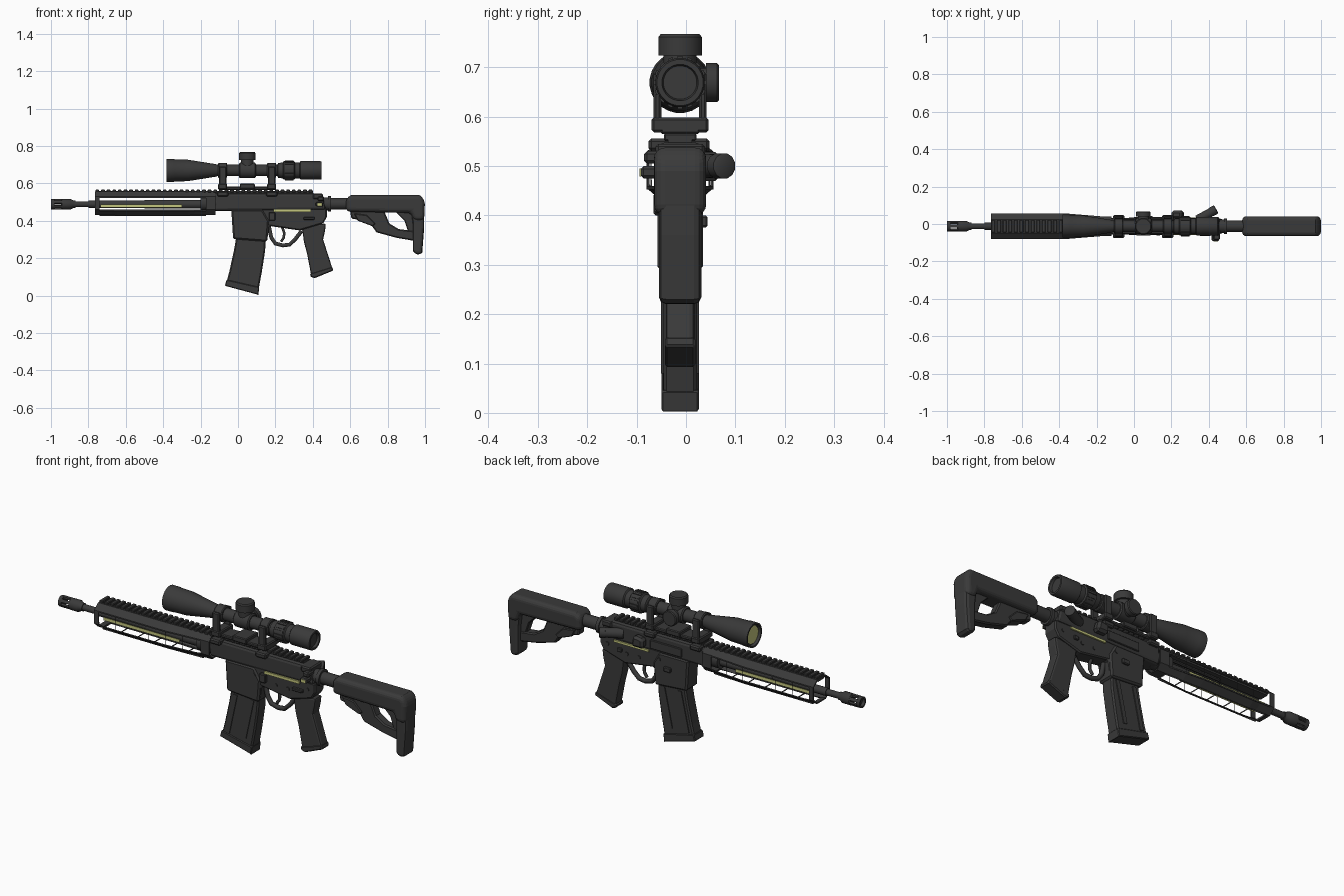
import bpy, bmesh, math
from mathutils import Vector, Matrix

if "Cube" in bpy.data.objects:
    bpy.data.objects.remove(bpy.data.objects["Cube"])

YC = -0.012   # centre plane of the model


def mat(name, rgb):
    m = bpy.data.materials.new(name)
    m.diffuse_color = (*rgb, 1)
    m.use_nodes = True
    m.node_tree.nodes["Principled BSDF"].inputs["Base Color"].default_value = m.diffuse_color
    return m


BLACK = mat("dark_grey", (0.042, 0.042, 0.042))
OLIVE = mat("olive_yellow", (0.56, 0.57, 0.21))


def finish(name, bm, m=BLACK, bevel=0, segs=1, smooth=True):
    bmesh.ops.recalc_face_normals(bm, faces=bm.faces[:])
    me = bpy.data.meshes.new(name)
    bm.to_mesh(me)
    bm.free()
    me.materials.append(m)
    ob = bpy.data.objects.new(name, me)
    bpy.context.collection.objects.link(ob)
    if bevel:
        b = ob.modifiers.new("bevel", "BEVEL")
        b.width, b.segments, b.limit_method = bevel, segs, 'ANGLE'
        b.angle_limit = math.radians(40)
    if smooth:
        bpy.ops.object.select_all(action='DESELECT')
        ob.select_set(True)
        bpy.context.view_layer.objects.active = ob
        bpy.ops.object.shade_smooth_by_angle(angle=math.radians(32))
    return ob


def prism(name, pts, half, y=YC, bevel=0.008, segs=1, m=BLACK):
    """Side profile (x, z) given a thickness across y."""
    bm = bmesh.new()
    f = bm.faces.new([bm.verts.new((x, y - half, z)) for x, z in pts])
    r = bmesh.ops.extrude_face_region(bm, geom=[f])
    bmesh.ops.translate(bm, vec=(0, 2 * half, 0),
                        verts=[v for v in r["geom"] if isinstance(v, bmesh.types.BMVert)])
    return finish(name, bm, m, bevel, segs, False)


def add_box(bm, x0, x1, y0, y1, z0, z1, rot=None):
    mx = Matrix.Translation(((x0 + x1) / 2, (y0 + y1) / 2, (z0 + z1) / 2)) @ \
        Matrix.Diagonal((x1 - x0, y1 - y0, z1 - z0, 1))
    bmesh.ops.create_cube(bm, size=1, matrix=(rot or Matrix()) @ mx)


def boxes(name, items, m=BLACK, bevel=0):
    bm = bmesh.new()
    for it in items:
        add_box(bm, *it)
    return finish(name, bm, m, bevel, 1, False)


def lathe(name, prof, origin, axis=(1, 0, 0), n=24, m=BLACK):
    """Profile of (distance along axis, radius), spun round the axis."""
    bm = bmesh.new()
    q = Vector((0, 0, 1)).rotation_difference(Vector(axis))
    rings = []
    for d, r in prof:
        rings.append([bm.verts.new(Vector(origin) + q @ Vector((
            r * math.cos(2 * math.pi * (i + .5) / n), r * math.sin(2 * math.pi * (i + .5) / n), d)))
            for i in range(n)])
    for a, b in zip(rings, rings[1:]):
        for i in range(n):
            bm.faces.new((a[i], a[(i + 1) % n], b[(i + 1) % n], b[i]))
    bm.faces.new(rings[0])
    bm.faces.new(rings[-1])
    return finish(name, bm, m)


def rod(name, pts, r, y=YC):
    """Round rod through (x, z) points."""
    cu = bpy.data.curves.new(name, 'CURVE')
    cu.dimensions, cu.bevel_depth, cu.bevel_resolution, cu.use_fill_caps = '3D', r, 1, True
    s = cu.splines.new('POLY')
    s.points.add(len(pts) - 1)
    for p, (x, z) in zip(s.points, pts):
        p.co = (x, y, z, 1)
    cu.materials.append(BLACK)
    bpy.context.collection.objects.link(bpy.data.objects.new(name, cu))


# Barrel and muzzle brake
BZ = 0.488
lathe("barrel", [(-.90, .016), (-.80, .016), (-.80, .02), (-.5, .02), (-.5, .024), (-.1, .024)],
      (0, YC, BZ), n=16)
lathe("muzzle_collar", [(-.945, .022), (-.94, .029), (-.895, .029), (-.88, .02), (-.87, .02)], (0, YC, BZ), n=16)
lathe("muzzle_ring", [(-.985, .019), (-1.0, .019), (-1.0, .028), (-.982, .028), (-.982, .019)], (0, YC, BZ), n=16)
bm = bmesh.new()
for i in range(6):
    rot = Matrix.Translation((0, YC, BZ)) @ Matrix.Rotation(i * math.pi / 3, 4, 'X')
    add_box(bm, -.985, -.935, -.008, .008, .018, .028, rot)
finish("muzzle_prongs", bm, smooth=False)
lathe("gas_tube", [(-.5, .008), (-.1, .008)], (0, YC, .532), n=8)

# Handguard: slotted eight-sided shell
xs = [-.765, -.74] + [-.74 + .095 * i for i in range(1, 7)] + [-.12]
ring = [(.036, .06), (.068, .034), (.068, -.036), (.036, -.064)]
ring += [(-a, b) for a, b in reversed(ring)]
bm = bmesh.new()
rows = []
for x in xs:
    k = 1 if x < -.36 else 1 - .24 * min(1, (x + .36) / .2)
    rows.append([bm.verts.new((x, YC + a * k, .495 + b)) for a, b in ring])
slots = []
for j in range(len(rows) - 1):
    for i in range(8):
        f = bm.faces.new((rows[j][i], rows[j][(i + 1) % 8], rows[j + 1][(i + 1) % 8], rows[j + 1][i]))
        if 0 < j < len(rows) - 2 and i in (1, 3, 5):
            slots.append(f)
bmesh.ops.inset_individual(bm, faces=slots, thickness=.012)
bmesh.ops.delete(bm, geom=slots, context='FACES')
hg = finish("handguard", bm, smooth=False)
so = hg.modifiers.new("wall", "SOLIDIFY")
so.thickness, so.offset = .007, -1
lathe("barrel_nut", [(-.2, .044), (-.1, .044)], (0, YC, .495), n=16)
boxes("inner_liner", [(-.735, -.30, YC + s * .034 - .002, YC + s * .034 + .002, .471, .487) for s in (-1, 1)], OLIVE)

# Top rail with teeth
boxes("top_rail", [(-.762, .40, YC - .024, YC + .024, .54, .558)])
boxes("rail_teeth", [(-.762 + .03 * i, -.742 + .03 * i, YC - .033, YC + .033, .551, .566)
                     for i in range(39)], bevel=.003)

# Receivers
prism("upper_receiver", [(-.125, .452), (-.125, .548), (.40, .548), (.455, .525), (.47, .458)], .044, bevel=.014, segs=2)
prism("lower_receiver", [(-.032, .47), (-.03, .40), (-.02, .305), (.155, .292), (.168, .372), (.33, .348),
                         (.455, .385), (.475, .42), (.475, .465)], .038, bevel=.006)
prism("magazine_well", [(-.036, .46), (-.026, .302), (.156, .288), (.165, .40), (.13, .46)], .046, bevel=.008)
boxes("olive_seam", [(.19, .39, YC - .0465, YC - .036, .446, .460),
                     (.19, .39, YC + .036, YC + .0455, .446, .457)], OLIVE)
boxes("ejection_door", [(.0, .18, YC + .04, YC + .05, .47, .515)], bevel=.003)
prism("shell_deflector", [(.2, .47), (.2, .52), (.255, .53), (.27, .47)], .022, y=.05, bevel=.012)
lathe("forward_assist", [(0, .026), (.085, .024), (.085, .026), (.112, .026), (.115, .02)],
      (.34, .022, .5), (.87, .5, 0), n=12)
boxes("charging_handle", [(.40, .455, YC - .05, YC + .05, .515, .545), (.425, .46, -.085, -.03, .505, .53)], bevel=.006)
boxes("selector_lever", [(.35, .41, -.064, -.045, .405, .42), (.345, .37, .02, .034, .402, .422)], bevel=.003)
boxes("bolt_catch", [(.165, .20, -.066, -.04, .40, .445), (.06, .10, .025, .044, .375, .40)], bevel=.004)
boxes("side_latch", [(.415, .455, -.092, -.05, .475, .50)], bevel=.006)
boxes("side_latch_mark", [(.425, .45, -.0945, -.0915, .479, .495)], OLIVE)
for i, (x, z) in enumerate([(.13, .425), (.43, .425), (.25, .40), (.32, .40)]):
    h = .05 if x < .16 else .042
    lathe(f"pin_{i}", [(-h, .010), (h, .010)], (x, YC, z), (0, 1, 0), n=10)

# Trigger and guard
rod("trigger_guard", [(.165, .37), (.178, .31), (.20, .278), (.24, .268), (.275, .272), (.305, .30), (.34, .345)], .012)
rod("trigger", [(.235, .37), (.247, .335), (.245, .31), (.23, .288)], .008)

# Grip
prism("grip", [(.325, .375), (.345, .345), (.352, .29), (.37, .22), (.392, .105), (.41, .098), (.507, .138),
               (.487, .20), (.455, .30), (.465, .345), (.47, .385)], .029, bevel=.012, segs=2)
prism("grip_base", [(.385, .118), (.388, .10), (.41, .093), (.51, .134), (.503, .155)], .031, bevel=.005)

# Magazine
prism("magazine", [(-.006, .33), (-.022, .24), (-.046, .13), (-.062, .07), (.108, .022), (.128, .13),
                   (.145, .24), (.15, .33)], .034, bevel=.007)
prism("magazine_base", [(-.061, .085), (-.07, .052), (.102, .006), (.108, .0), (.114, .045)], .038, bevel=.005)
for s in (-1, 1):
    for k, (a, b) in enumerate([(.0, .02), (.095, .115)]):
        prism(f"magazine_rib_{k}_{'left' if s < 0 else 'right'}",
              [(a + .01, .29), (a - .012, .19), (a - .035, .085), (b - .035, .08), (b - .012, .187), (b + .01, .287)],
              .003, y=YC + s * .0355, bevel=0)

# Buffer tube and stock
lathe("buffer_tube", [(.45, .036), (.48, .036), (.48, .042), (.497, .042), (.497, .031), (.62, .031)], (0, YC, .49), n=16)
prism("stock_body", [(.578, .448), (.578, .52), (.605, .537), (.97, .537), (.99, .525), (.999, .49), (.995, .40),
                     (.94, .40), (.925, .442)], .053, bevel=.03, segs=4)
prism("stock_butt", [(.925, .46), (.996, .47), (.995, .36), (.985, .23), (.975, .218), (.945, .222), (.935, .24),
                     (.935, .38)], .043, bevel=.016, segs=2)
prism("stock_strut", [(.60, .455), (.605, .412), (.70, .395), (.74, .338), (.85, .308), (.945, .292), (.945, .345),
                      (.86, .355), (.81, .385), (.78, .455)], .024, bevel=.006)
prism("stock_lever", [(.62, .44), (.64, .40), (.72, .37), (.735, .385), (.69, .43)], .03, bevel=.004)
prism("stock_inner_web", [(.83, .46), (.90, .46), (.95, .44), (.95, .33), (.91, .34), (.89, .40)], .02, bevel=.004)

# Scope
SZ = .669
lathe("scope_body", [(-.368, .05), (-.382, .054), (-.382, .062), (-.345, .062), (-.34, .06), (-.27, .058),
                     (-.12, .034), (-.11, .031), (.21, .031), (.215, .04), (.24, .043), (.245, .05), (.30, .05),
                     (.305, .043), (.33, .043), (.335, .05), (.44, .05), (.447, .047), (.447, .037), (.435, .034)],
      (0, YC, SZ))
lathe("objective_lens", [(-.372, .046), (-.366, .046)], (0, YC, SZ), m=OLIVE)
bm = bmesh.new()
for i in range(16):
    rot = Matrix.Translation((0, YC, SZ)) @ Matrix.Rotation(i * math.pi / 8, 4, 'X')
    add_box(bm, .25, .297, -.005, .005, .045, .0535, rot)
finish("zoom_ring_ribs", bm, smooth=False)
lathe("turret_housing", [(-.045, .036), (-.04, .042), (.04, .042), (.045, .036)], (.05, YC, SZ), n=16)
lathe("top_turret", [(0, .034), (.055, .034), (.055, .045), (.092, .045), (.098, .04)], (.05, YC, SZ), (0, 0, 1), n=16)
lathe("side_turret", [(0, .03), (.052, .03), (.052, .04), (.075, .04), (.079, .036)], (.05, YC, SZ), (0, 1, 0), n=16)

# Scope mount
for name, x in (("front", -.082), ("rear", .18)):
    lathe(f"{name}_scope_ring", [(-.024, .038), (-.02, .042), (.02, .042), (.024, .038)], (x, YC, SZ), n=12)
    parts = [(x - .024, x + .024, YC - .058, YC + .058, .568, .598)]
    for s in (-1, 1):
        a, b = sorted((YC + s * .038, YC + s * .054))
        parts += [(x - .02, x + .02, a, b, .59, .69)]
    boxes(f"{name}_mount", parts, bevel=.005)
boxes("mount_base", [(-.106, .204, YC - .04, YC + .04, .565, .582),
                     (.01, .09, YC - .05, YC + .05, .57, .598)], bevel=.004)
boxes("mount_clamps", [(x - .03, x + .03, YC - .064, YC + .06, .53, .556) for x in (-.082, .18)], bevel=.006)
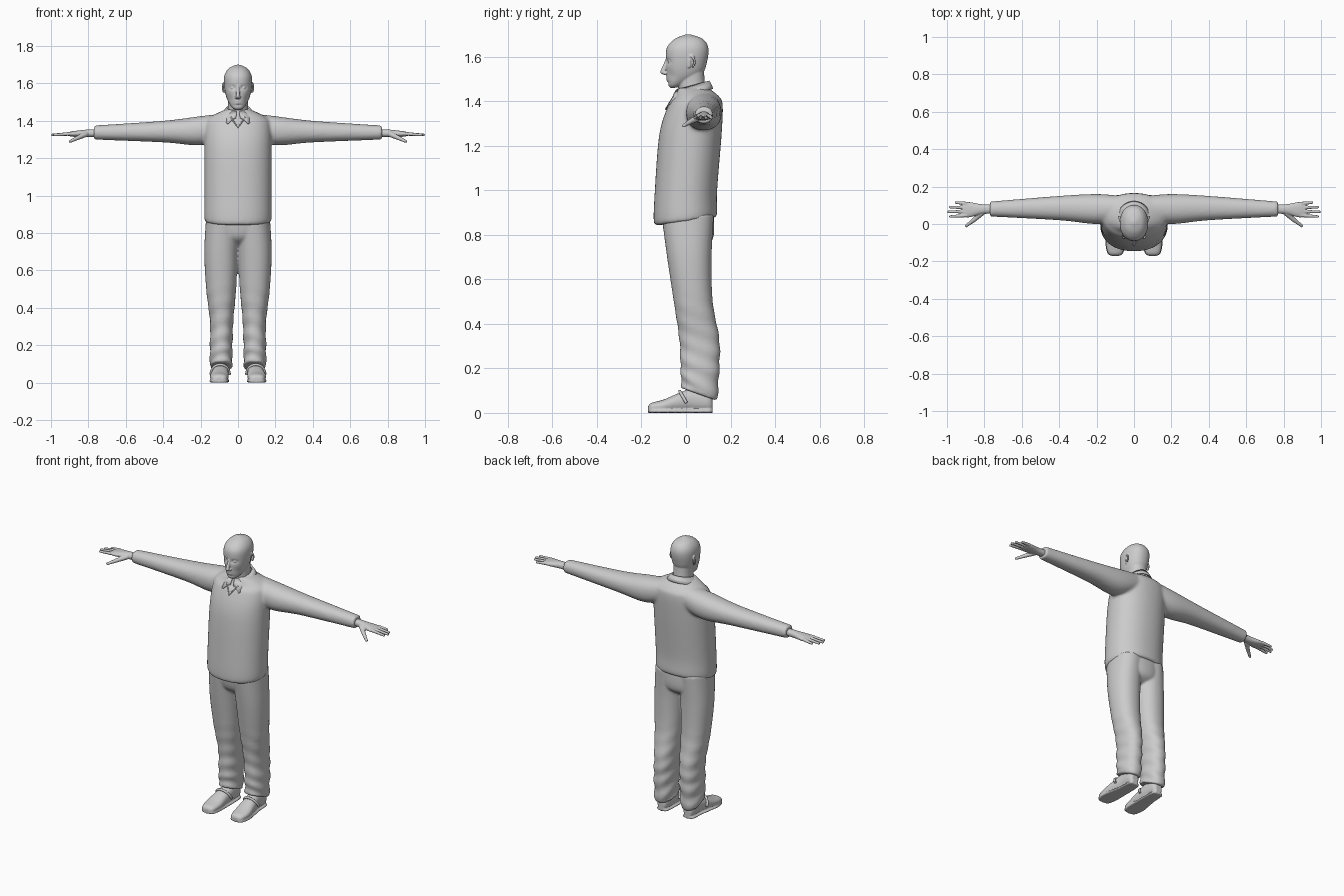
import bpy, bmesh
from math import cos, sin, pi, tau, exp, copysign
from mathutils import Vector

cube = bpy.data.objects.get("Cube")
if cube:
    bpy.data.objects.remove(cube)

grey = (0.6, 0.6, 0.6, 1)
material = bpy.data.materials.new("plain grey")
material.use_nodes = True
material.diffuse_color = grey
material.node_tree.nodes["Principled BSDF"].inputs["Base Color"].default_value = grey


def blend(before, start, end, after, t):
    """Smooth curve between two stations, guided by their neighbours."""
    return [b + (c - a) * t / 2 + (2*a - 5*b + 4*c - d) * t*t / 2 + (3*b - a - 3*c + d) * t**3 / 2
            for a, b, c, d in zip(before, start, end, after)]


def loft(bm, axis, stations, side=1, power=2.2, segments=48, steps=8):
    """Closed skin through stations: position along the axis, then min and max of the other two."""
    last = len(stations) - 1
    rows = [blend(stations[max(i - 1, 0)], stations[i], stations[i + 1],
                  stations[min(i + 2, last)], k / steps)
            for i in range(last) for k in range(steps)]
    rows.append(stations[last])
    rings = []
    for position, low_u, high_u, low_v, high_v in rows:
        ring = []
        for k in range(segments):
            c, s = cos(tau * k / segments), sin(tau * k / segments)
            u = (low_u + high_u) / 2 + (high_u - low_u) / 2 * copysign(abs(c) ** (2 / power), c)
            v = (low_v + high_v) / 2 + (high_v - low_v) / 2 * copysign(abs(s) ** (2 / power), s)
            x, y, z = {"x": (position, u, v), "y": (u, position, v), "z": (u, v, position)}[axis]
            ring.append(bm.verts.new((x * side, y, z)))
        rings.append(ring)
    for lower, upper in zip(rings, rings[1:]):
        for k in range(segments):
            bm.faces.new((lower[k - 1], lower[k], upper[k], upper[k - 1]))
    bm.faces.new(rings[0])
    bm.faces.new(rings[-1])
    return [vert for ring in rings for vert in ring]


def limb(bm, start, end, start_radius, end_radius, beads=13):
    """Round-ended taper made of overlapping balls."""
    for k in range(beads):
        t = k / (beads - 1)
        ball = bmesh.ops.create_icosphere(bm, subdivisions=2,
                                          radius=start_radius + (end_radius - start_radius) * t)
        bmesh.ops.translate(bm, verts=ball["verts"], vec=Vector(start).lerp(Vector(end), t))


def finish(name, bm, voxel=None, relax=4):
    """Turn the mesh into an object, fusing its pieces into one soft skin if a voxel size is given."""
    bmesh.ops.recalc_face_normals(bm, faces=bm.faces)
    mesh = bpy.data.meshes.new(name)
    bm.to_mesh(mesh)
    bm.free()
    obj = bpy.data.objects.new(name, mesh)
    bpy.context.collection.objects.link(obj)
    mesh.materials.append(material)
    mesh.shade_smooth()
    if voxel:
        skin = obj.modifiers.new("skin", "REMESH")
        skin.mode, skin.voxel_size, skin.use_smooth_shade = "VOXEL", voxel, True
        soften = obj.modifiers.new("soften", "SMOOTH")
        soften.factor, soften.iterations = 0.5, relax
    return obj


def tube(name, points, radius):
    curve = bpy.data.curves.new(name, "CURVE")
    curve.dimensions, curve.bevel_depth, curve.use_fill_caps = "3D", radius, True
    spline = curve.splines.new("POLY")
    spline.points.add(len(points) - 1)
    for point, position in zip(spline.points, points):
        point.co = (*position, 1)
    bpy.context.collection.objects.link(bpy.data.objects.new(name, curve))
    curve.materials.append(material)


# Sweater: torso with a tilted hem, plus both sleeves
bm = bmesh.new()
torso = loft(bm, "z", [(z, -half, half, front, back) for z, half, front, back in (
    (.86, .17, -.13, .13), (.88, .18, -.145, .14), (1, .18, -.14, .14), (1.25, .18, -.12, .16),
    (1.38, .175, -.08, .165), (1.42, .15, -.05, .15), (1.46, .07, -.04, .1))])
for vert in torso:
    vert.co.z += vert.co.y * min(1, max(0, 1 - vert.co.z)) 
for side in (1, -1):
    loft(bm, "x", [(.07, .02, .15, 1.31, 1.44), (.2, 0, .16, 1.27, 1.425),
                   (.4, .02, .15, 1.285, 1.4), (.77, .04, .12, 1.3, 1.375)], side)
finish("sweater", bm, .008, 8)

# Trousers: two legs with slanted hems and soft folds, joined by a seat
bm = bmesh.new()
for side in (1, -1):
    leg = loft(bm, "z", [
        (.08, .03, .15, -.02, .14), (.2, .03, .15, -.025, .15), (.33, .025, .15, -.03, .15),
        (.5, .01, .17, -.055, .12), (.7, 0, .18, -.085, .115), (.89, -.01, .17, -.11, .125)], side)
    for vert in leg:
        x, y, z = vert.co
        fold = sin(z * 75 + y * 28 + abs(x) * 20) * max(0, .004 - z / 140)
        vert.co.x += copysign(fold, fold * x * (abs(x) - .09))
        vert.co.y += copysign(fold, fold * (y - .06))
        vert.co.z -= (y - .07) * max(0, .6 - 3 * z)
loft(bm, "z", [(.73, -.03, .03, -.03, .05), (.78, -.13, .13, -.09, .12),
               (.89, -.17, .17, -.11, .125)])
finish("trousers", bm, .007, 5)


# Head: skull with pushed-in sockets and lips, nose, eyes, ears and neck
def dent(vert, x, z, width, height):
    return exp(-((abs(vert.co.x) - x) / width) ** 2 - ((vert.co.z - z) / height) ** 2)


bm = bmesh.new()
skull = loft(bm, "z", [(z, -half, half, front, back) for z, half, front, back in (
    (1.46, .015, -.07, -.05), (1.475, .035, -.08, -.01), (1.52, .06, -.087, .07),
    (1.58, .073, -.09, .095), (1.64, .073, -.086, .1), (1.68, .05, -.05, .075),
    (1.7, .01, 0, .02))], segments=80)
for vert in skull:
    if vert.co.y < -.02:
        socket = dent(vert, .03, 1.577, .017, .01)
        cheek = dent(vert, .045, 1.515, .015, .02)
        lips = dent(vert, 0, 1.505, .016, .004) + dent(vert, 0, 1.493, .015, .004)
        chin_fold = dent(vert, 0, 1.483, .02, .004)
        vert.co.y += .011 * socket + .005 * (cheek - lips + chin_fold)
limb(bm, (0, -.087, 1.585), (0, -.104, 1.532), .006, .012)
loft(bm, "z", [(1.4, -.06, .06, -.025, .1), (1.48, -.053, .053, -.035, .085),
               (1.56, -.056, .056, -.03, .08)])
for side in (1, -1):
    limb(bm, (0, -.095, 1.525), (.011 * side, -.094, 1.525), .008, .007)
    limb(bm, (.03 * side, -.073, 1.577), (.031 * side, -.073, 1.577), .01, .01, 2)
    for k in range(12):
        turn = tau * k / 16 - pi / 3
        rim = (side * (.075 + .006 * cos(turn)), .024 + .014 * cos(turn), 1.578 + .025 * sin(turn))
        limb(bm, rim, rim, .006, .006, 2)
    limb(bm, (.07 * side, .016, 1.585), (.07 * side, .014, 1.556), .008, .007)
finish("head_and_neck", bm, .0035, 3)

# Shirt collar: folded band around the neck with two front points
bm = bmesh.new()
columns, gap = 64, .12
rows = []
for k in range(columns + 1):
    angle = gap + (tau - 2 * gap) * k / columns
    from_front = min(angle, tau - angle)
    top = 1.47 - .02 * cos(from_front)
    point = exp(-((from_front - .7) / .33) ** 2)
    rows.append([
        bm.verts.new((wide * sin(angle), .03 - deep * cos(angle) - reach * point,
                      top - drop - reach * point))
        for wide, deep, drop, reach in ((.056, .07, .015, 0), (.06, .075, 0, 0),
                                        (.076, .085, .02, .01), (.09, .09, .035, .035))])
for row, following in zip(rows, rows[1:]):
    for i in range(len(row) - 1):
        bm.faces.new((row[i], row[i + 1], following[i + 1], following[i]))
cloth = finish("shirt_collar", bm).modifiers.new("cloth", "SOLIDIFY")
cloth.thickness, cloth.offset = .005, 0

# V neckline trim
tube("neckline_trim", [(x, abs(x) * .85 - .09, 1.365 + abs(x) * 1.4)
                       for x in (-.04, -.02, 0, .02, .04)], .004)

# Hands and shoes, one of each per side
for side, label in ((1, "left"), (-1, "right")):
    bm = bmesh.new()
    loft(bm, "x", [(.74, .055, .105, 1.315, 1.355), (.81, .053, .105, 1.313, 1.353),
                   (.88, .036, .117, 1.315, 1.345), (.915, .04, .113, 1.322, 1.338)], side)
    for k in range(4):
        knuckle = Vector((.895 * side, .046 + .021 * k, 1.331))
        tip = Vector((side * (.992 - .01 * (k - 1) ** 2), .04 + .025 * k, 1.325))
        limb(bm, knuckle, tip, .0105, .0075)
    thumb_joint = (.855 * side, .022, 1.31)
    limb(bm, (.815 * side, .058, 1.328), thumb_joint, .016, .012)
    limb(bm, thumb_joint, (.897 * side, -.01, 1.29), .012, .008)
    finish(label + "_hand", bm, .003, 3)

    bm = bmesh.new()
    outline = [(-.17, .08, .12, .01, .03), (-.155, .06, .14, .005, .045),
               (-.1, .05, .15, .005, .06), (-.03, .05, .14, .005, .09),
               (.03, .05, .13, .005, .11), (.1, .055, .125, .005, .1), (.12, .07, .11, .01, .07)]
    loft(bm, "y", outline, side)
    sole = [(y, inner - .003, outer + .003, 0, .016) for y, inner, outer, *_ in outline]
    loft(bm, "y", sole, side, power=3.5)
    finish(label + "_shoe", bm, .005, 3)

    # Instep strap
    arch = [pi * k / 16 for k in range(17)]
    tube(label + "_shoe_strap", [(side * (.095 + .05 * cos(t)), .002 - .03 * sin(t),
                                  .045 + .052 * sin(t)) for t in arch], .007)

-*-

## WORK ITEM
Select all lines in the listing above where the word "with" appears, and show them.

## RESULT OF THE TASK
# Top rail with teeth
# Sweater: torso with a tilted hem, plus both sleeves
# Trousers: two legs with slanted hems and soft folds, joined by a seat
# Head: skull with pushed-in sockets and lips, nose, eyes, ears and neck
# Shirt collar: folded band around the neck with two front points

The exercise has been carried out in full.